Work task »
Pull every line containing the word "drill" from the records.

*** Opening of Data for this task ***

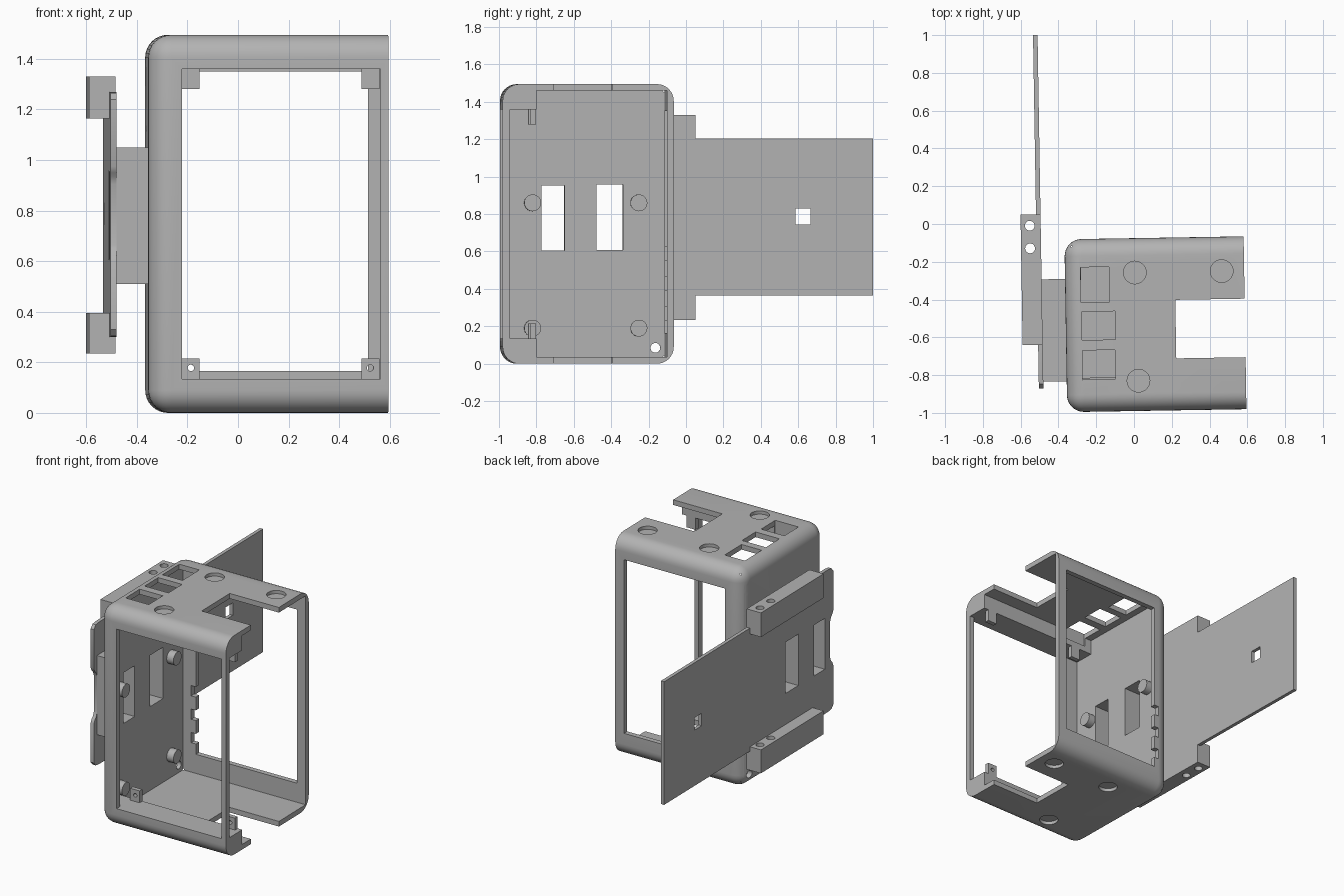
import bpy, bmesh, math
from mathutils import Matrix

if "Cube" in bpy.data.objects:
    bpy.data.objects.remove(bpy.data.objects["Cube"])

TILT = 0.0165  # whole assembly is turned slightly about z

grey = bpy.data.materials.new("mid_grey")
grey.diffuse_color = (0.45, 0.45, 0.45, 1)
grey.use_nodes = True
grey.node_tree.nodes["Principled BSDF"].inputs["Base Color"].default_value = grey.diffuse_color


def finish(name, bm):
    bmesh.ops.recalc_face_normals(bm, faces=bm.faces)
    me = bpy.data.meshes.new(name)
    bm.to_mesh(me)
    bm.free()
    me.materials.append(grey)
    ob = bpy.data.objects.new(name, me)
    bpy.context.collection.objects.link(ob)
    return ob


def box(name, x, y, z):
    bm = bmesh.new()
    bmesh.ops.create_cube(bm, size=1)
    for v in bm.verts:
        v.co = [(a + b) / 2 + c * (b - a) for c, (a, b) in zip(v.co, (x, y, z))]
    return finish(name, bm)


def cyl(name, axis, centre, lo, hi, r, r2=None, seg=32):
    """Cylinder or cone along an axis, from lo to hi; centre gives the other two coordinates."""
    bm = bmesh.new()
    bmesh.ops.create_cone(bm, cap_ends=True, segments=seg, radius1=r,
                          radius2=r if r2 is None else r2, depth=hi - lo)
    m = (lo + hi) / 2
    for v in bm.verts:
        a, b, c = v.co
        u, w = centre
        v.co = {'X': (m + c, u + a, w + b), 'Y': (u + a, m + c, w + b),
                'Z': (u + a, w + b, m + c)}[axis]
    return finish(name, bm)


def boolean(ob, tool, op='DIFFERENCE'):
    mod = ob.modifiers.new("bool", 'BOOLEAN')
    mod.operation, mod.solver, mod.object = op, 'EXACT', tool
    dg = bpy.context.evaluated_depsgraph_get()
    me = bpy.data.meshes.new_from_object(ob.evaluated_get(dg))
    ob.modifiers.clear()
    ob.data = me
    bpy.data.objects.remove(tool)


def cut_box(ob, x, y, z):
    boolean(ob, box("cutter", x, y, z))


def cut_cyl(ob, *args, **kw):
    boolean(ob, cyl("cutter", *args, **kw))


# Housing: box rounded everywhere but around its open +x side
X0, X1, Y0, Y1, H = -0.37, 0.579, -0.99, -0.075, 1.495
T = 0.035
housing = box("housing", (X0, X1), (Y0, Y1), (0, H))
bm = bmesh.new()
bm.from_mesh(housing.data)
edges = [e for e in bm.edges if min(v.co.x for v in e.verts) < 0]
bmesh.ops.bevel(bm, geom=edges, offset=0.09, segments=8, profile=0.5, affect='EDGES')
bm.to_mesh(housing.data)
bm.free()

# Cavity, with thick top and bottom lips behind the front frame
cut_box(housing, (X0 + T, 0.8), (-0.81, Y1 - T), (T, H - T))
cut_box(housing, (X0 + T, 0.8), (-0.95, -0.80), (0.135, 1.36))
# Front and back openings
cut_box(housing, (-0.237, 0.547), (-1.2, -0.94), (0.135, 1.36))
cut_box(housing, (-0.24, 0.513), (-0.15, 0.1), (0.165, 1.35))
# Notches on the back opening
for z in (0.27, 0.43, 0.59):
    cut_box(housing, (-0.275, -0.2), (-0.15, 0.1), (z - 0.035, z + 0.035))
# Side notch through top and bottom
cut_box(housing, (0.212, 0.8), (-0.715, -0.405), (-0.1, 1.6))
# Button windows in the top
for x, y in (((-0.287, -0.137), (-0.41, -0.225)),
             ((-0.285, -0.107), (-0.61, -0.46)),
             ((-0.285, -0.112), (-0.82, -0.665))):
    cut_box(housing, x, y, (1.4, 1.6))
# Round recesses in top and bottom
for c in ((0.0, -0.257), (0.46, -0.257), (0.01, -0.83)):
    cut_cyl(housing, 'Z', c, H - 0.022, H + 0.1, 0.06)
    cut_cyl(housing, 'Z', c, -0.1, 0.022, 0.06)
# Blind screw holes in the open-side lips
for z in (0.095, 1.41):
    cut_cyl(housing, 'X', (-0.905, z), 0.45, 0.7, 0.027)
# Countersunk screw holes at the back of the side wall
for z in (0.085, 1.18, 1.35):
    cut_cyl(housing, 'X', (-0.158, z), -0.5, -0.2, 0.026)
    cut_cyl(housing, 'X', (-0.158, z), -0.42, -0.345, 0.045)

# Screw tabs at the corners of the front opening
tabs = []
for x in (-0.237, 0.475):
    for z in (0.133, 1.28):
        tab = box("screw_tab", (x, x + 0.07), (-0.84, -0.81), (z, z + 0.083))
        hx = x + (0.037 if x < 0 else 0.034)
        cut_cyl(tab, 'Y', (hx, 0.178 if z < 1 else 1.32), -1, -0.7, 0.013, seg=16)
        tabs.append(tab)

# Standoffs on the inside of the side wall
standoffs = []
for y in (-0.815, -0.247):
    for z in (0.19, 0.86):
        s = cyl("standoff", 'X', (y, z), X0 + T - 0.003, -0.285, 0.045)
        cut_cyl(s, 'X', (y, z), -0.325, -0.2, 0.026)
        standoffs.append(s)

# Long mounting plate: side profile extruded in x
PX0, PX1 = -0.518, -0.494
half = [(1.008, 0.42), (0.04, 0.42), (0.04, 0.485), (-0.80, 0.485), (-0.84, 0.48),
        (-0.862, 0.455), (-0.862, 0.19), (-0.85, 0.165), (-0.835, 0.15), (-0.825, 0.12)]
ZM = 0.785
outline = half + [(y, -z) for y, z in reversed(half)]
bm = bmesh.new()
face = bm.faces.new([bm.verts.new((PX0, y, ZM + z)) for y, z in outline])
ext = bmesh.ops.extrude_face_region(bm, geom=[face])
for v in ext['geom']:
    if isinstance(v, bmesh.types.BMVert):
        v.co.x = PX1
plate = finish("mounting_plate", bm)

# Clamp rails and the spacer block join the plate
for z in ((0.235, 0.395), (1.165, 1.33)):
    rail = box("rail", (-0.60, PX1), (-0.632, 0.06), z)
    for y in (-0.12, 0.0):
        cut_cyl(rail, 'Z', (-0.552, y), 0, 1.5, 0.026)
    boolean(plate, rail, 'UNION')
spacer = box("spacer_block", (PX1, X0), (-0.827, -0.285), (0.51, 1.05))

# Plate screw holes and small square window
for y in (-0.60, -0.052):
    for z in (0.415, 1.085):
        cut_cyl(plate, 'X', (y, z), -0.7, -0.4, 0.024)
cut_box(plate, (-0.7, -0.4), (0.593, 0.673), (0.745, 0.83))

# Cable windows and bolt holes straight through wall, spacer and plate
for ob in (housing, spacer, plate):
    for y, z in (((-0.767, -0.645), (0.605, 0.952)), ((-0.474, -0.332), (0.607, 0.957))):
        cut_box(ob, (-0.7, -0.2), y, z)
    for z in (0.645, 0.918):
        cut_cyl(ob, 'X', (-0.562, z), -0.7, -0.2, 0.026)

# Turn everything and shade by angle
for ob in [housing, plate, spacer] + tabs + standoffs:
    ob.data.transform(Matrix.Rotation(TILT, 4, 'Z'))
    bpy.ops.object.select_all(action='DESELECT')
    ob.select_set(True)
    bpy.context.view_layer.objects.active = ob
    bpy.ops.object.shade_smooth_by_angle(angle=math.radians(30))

*** Close of Data for this task ***
*** Opening of Data for this task ***

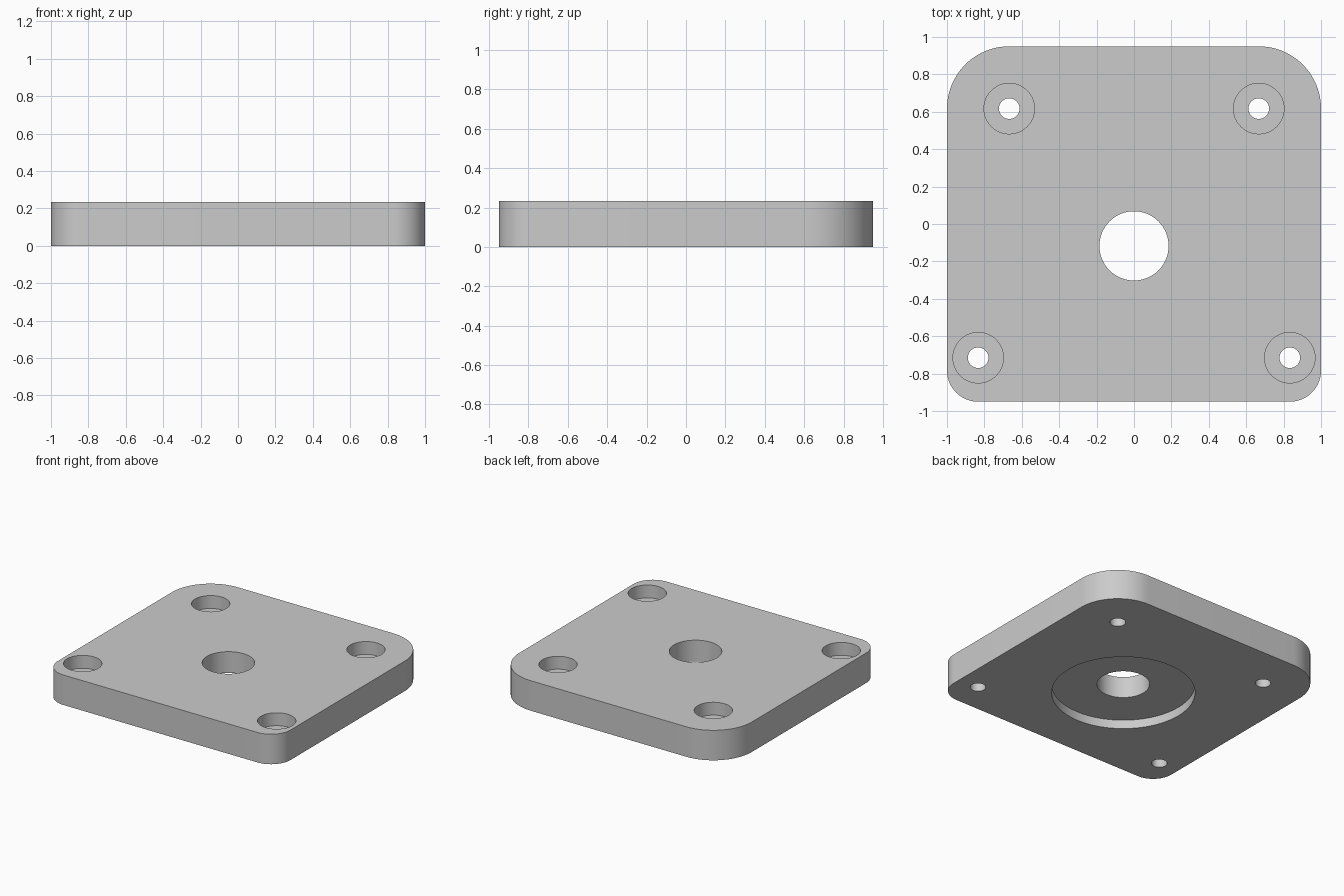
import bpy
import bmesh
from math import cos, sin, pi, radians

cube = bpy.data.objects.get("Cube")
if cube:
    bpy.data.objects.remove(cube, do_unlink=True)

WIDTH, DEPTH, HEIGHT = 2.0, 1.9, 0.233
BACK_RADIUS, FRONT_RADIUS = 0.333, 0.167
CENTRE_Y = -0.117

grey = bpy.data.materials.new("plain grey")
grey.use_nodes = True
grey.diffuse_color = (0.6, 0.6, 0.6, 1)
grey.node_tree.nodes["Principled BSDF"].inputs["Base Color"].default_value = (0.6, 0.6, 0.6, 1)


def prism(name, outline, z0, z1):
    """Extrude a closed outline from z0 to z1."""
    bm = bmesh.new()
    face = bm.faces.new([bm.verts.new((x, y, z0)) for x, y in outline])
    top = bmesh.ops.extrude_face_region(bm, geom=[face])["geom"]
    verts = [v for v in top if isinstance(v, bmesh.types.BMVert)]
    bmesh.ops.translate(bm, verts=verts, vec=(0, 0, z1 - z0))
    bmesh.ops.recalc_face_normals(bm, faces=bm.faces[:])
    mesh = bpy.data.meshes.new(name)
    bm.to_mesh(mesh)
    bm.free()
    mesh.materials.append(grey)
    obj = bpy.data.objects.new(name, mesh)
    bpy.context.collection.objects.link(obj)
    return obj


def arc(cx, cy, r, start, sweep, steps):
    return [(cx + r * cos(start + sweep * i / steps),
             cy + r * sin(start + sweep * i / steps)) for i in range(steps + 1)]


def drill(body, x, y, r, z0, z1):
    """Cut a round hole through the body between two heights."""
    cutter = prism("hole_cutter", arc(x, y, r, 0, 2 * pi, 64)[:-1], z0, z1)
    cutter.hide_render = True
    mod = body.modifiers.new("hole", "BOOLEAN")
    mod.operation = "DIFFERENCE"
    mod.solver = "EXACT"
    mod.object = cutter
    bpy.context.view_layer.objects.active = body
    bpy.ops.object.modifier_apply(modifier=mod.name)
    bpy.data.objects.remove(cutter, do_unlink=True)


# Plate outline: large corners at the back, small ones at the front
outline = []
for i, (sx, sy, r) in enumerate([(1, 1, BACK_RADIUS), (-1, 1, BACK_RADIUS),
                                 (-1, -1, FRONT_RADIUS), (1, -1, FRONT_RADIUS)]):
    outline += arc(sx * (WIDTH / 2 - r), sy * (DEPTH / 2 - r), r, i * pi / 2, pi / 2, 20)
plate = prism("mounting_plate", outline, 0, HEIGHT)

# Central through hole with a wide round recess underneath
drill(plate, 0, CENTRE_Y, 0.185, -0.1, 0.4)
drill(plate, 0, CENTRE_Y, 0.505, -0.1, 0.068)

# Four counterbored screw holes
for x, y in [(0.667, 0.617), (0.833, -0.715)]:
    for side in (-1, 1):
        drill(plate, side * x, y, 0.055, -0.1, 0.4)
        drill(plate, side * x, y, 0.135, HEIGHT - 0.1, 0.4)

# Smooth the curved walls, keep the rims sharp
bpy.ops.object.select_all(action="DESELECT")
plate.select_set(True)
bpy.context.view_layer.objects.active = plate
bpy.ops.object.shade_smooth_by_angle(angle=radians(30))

*** Close of Data for this task ***
*** Opening of Data for this task ***

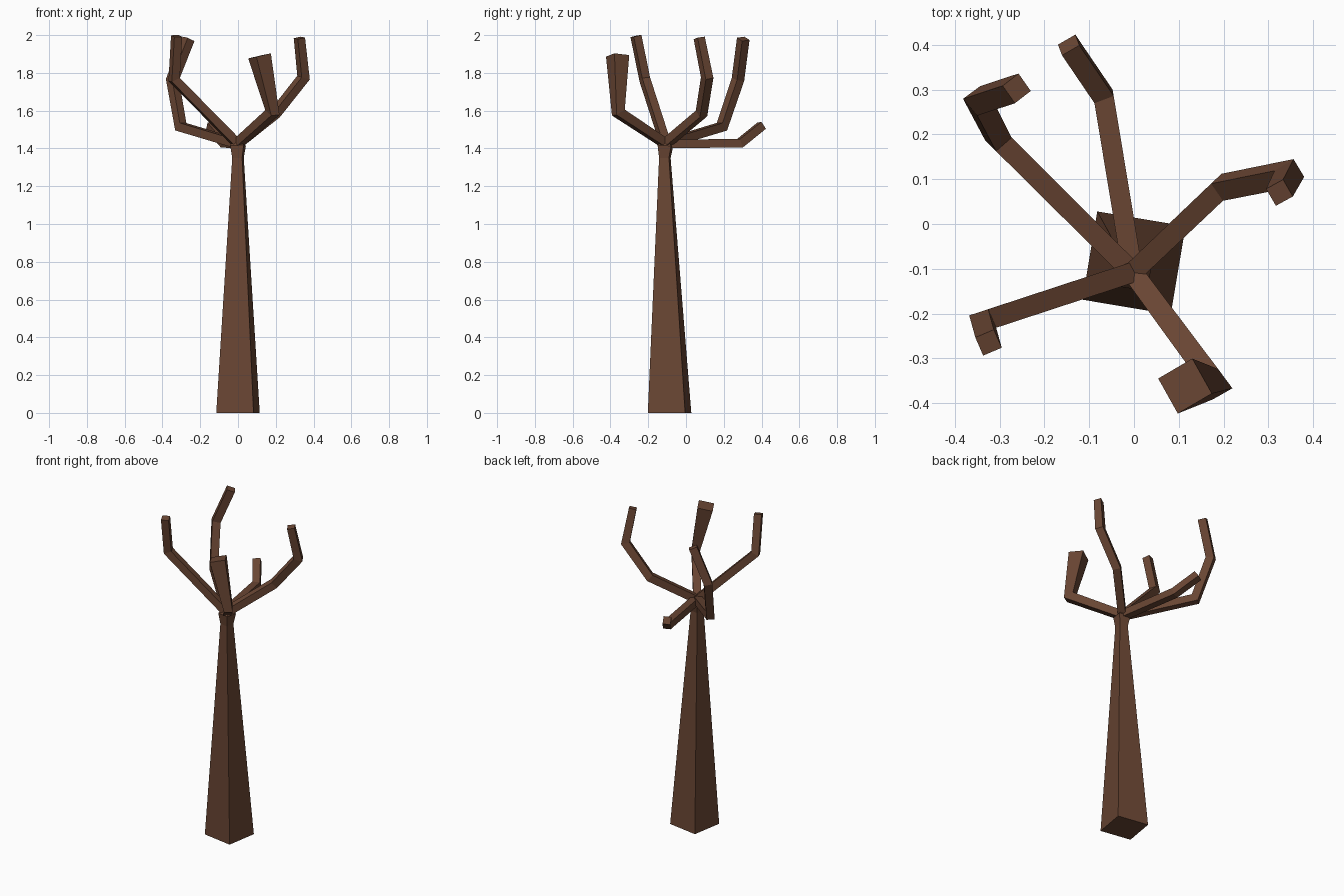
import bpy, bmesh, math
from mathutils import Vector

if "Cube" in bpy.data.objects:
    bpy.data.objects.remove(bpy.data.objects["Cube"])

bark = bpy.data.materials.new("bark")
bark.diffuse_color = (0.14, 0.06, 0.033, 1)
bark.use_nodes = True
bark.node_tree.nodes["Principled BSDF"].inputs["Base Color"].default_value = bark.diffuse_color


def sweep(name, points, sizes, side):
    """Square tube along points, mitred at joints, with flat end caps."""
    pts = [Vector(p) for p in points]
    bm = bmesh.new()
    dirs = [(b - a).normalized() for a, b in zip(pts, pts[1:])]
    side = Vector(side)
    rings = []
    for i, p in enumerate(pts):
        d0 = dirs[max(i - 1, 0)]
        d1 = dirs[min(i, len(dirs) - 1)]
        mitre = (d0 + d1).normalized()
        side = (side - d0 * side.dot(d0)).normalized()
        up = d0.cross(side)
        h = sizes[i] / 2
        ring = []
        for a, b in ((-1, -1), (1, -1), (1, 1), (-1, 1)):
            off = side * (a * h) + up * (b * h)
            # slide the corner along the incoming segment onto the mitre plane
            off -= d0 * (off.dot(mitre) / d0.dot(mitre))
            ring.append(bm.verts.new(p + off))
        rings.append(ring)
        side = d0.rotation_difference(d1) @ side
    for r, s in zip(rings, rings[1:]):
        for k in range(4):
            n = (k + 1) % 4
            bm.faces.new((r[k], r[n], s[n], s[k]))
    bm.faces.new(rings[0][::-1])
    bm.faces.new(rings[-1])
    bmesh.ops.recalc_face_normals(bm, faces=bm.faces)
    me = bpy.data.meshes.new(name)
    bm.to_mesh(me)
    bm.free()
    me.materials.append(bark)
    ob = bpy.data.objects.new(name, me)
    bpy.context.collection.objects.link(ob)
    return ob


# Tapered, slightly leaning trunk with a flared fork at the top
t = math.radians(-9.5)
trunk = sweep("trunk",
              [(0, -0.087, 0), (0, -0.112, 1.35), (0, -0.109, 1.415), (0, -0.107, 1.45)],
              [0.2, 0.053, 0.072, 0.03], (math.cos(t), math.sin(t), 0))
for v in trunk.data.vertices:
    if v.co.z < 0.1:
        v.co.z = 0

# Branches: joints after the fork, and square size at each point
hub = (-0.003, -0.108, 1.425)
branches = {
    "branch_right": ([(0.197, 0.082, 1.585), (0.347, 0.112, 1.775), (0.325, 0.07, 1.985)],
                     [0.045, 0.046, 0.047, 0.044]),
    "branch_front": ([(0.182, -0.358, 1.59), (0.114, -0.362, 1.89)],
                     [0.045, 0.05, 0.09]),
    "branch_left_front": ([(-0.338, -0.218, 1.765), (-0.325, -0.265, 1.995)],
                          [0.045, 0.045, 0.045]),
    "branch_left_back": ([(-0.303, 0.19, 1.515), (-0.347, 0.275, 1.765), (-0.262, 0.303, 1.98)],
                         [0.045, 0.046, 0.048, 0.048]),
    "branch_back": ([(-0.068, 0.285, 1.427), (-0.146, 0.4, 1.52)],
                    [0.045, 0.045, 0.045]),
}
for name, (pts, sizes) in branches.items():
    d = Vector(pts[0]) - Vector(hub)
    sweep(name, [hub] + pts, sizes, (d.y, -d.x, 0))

*** Close of Data for this task ***

Result »
def drill(body, x, y, r, z0, z1):
drill(plate, 0, CENTRE_Y, 0.185, -0.1, 0.4)
drill(plate, 0, CENTRE_Y, 0.505, -0.1, 0.068)
        drill(plate, side * x, y, 0.055, -0.1, 0.4)
        drill(plate, side * x, y, 0.135, HEIGHT - 0.1, 0.4)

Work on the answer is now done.